(Data supplied Opens)
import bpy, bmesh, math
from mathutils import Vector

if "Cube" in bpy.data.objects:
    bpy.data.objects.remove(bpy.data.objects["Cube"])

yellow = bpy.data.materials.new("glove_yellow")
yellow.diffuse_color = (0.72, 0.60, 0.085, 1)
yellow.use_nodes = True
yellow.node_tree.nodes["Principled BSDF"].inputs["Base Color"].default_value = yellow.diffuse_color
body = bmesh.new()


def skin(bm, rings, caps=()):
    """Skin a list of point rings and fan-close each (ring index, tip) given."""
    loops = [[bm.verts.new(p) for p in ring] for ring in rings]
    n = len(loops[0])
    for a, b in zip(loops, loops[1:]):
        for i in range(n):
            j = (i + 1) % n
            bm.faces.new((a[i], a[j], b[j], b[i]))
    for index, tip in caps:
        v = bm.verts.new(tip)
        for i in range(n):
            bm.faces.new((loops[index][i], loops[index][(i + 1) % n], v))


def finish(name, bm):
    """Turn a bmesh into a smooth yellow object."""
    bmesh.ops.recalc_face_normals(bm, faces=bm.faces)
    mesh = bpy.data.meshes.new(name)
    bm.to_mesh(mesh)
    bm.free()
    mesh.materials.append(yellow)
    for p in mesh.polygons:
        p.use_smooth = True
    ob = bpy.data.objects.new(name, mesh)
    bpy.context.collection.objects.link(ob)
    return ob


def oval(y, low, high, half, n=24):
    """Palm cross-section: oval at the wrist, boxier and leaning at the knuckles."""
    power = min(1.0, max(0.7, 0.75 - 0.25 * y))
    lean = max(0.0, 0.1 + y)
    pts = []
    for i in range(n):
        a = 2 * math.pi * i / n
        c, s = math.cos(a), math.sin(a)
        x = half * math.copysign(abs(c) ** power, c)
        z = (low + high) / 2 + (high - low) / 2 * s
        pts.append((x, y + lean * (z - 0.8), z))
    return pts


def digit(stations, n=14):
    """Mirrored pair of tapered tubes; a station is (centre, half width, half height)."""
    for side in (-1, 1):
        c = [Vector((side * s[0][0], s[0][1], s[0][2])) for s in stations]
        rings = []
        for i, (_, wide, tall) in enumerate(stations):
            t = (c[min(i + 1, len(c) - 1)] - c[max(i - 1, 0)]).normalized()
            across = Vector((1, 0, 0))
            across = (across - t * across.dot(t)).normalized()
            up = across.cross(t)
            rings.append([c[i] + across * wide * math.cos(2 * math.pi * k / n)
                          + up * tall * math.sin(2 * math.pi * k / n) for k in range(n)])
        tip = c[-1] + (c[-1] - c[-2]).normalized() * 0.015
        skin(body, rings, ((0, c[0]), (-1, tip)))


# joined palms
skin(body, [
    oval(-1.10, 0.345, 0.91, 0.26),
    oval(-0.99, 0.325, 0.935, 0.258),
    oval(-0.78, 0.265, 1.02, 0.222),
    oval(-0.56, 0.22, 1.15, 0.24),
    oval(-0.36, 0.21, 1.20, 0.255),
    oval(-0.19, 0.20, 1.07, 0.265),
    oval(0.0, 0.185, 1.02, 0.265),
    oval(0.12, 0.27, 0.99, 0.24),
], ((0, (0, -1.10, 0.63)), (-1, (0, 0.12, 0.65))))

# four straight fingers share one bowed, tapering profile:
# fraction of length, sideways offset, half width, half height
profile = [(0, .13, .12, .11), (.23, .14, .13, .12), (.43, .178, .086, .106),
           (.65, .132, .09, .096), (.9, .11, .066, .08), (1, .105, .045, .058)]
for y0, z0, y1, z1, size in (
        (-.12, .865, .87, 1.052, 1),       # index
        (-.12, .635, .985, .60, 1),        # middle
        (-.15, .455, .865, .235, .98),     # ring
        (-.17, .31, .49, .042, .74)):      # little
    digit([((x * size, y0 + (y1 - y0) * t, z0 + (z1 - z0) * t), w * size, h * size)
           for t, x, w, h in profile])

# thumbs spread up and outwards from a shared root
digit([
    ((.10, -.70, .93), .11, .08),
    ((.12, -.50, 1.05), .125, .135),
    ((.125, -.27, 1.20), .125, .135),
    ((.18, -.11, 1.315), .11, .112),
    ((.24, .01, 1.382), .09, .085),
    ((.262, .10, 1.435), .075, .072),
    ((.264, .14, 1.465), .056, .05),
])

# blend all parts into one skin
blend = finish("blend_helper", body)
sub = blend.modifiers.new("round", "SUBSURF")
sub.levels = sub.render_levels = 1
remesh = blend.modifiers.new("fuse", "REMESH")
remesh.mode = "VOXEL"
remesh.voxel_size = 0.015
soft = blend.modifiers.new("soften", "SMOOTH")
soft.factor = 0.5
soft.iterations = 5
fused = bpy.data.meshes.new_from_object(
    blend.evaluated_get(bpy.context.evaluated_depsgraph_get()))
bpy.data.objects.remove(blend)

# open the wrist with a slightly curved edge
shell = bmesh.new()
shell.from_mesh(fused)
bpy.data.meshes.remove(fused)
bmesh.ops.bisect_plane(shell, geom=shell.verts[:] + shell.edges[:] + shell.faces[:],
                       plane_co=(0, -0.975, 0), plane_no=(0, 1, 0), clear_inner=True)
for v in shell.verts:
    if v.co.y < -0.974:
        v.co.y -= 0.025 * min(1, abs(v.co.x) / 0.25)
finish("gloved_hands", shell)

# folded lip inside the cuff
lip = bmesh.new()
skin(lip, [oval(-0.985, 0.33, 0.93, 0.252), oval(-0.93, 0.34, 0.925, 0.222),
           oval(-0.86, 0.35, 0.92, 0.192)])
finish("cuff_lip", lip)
(Data supplied Closes)
= Task to complete =
Report the number of lines above that contain the word "blend", and only that number.

= Response =
7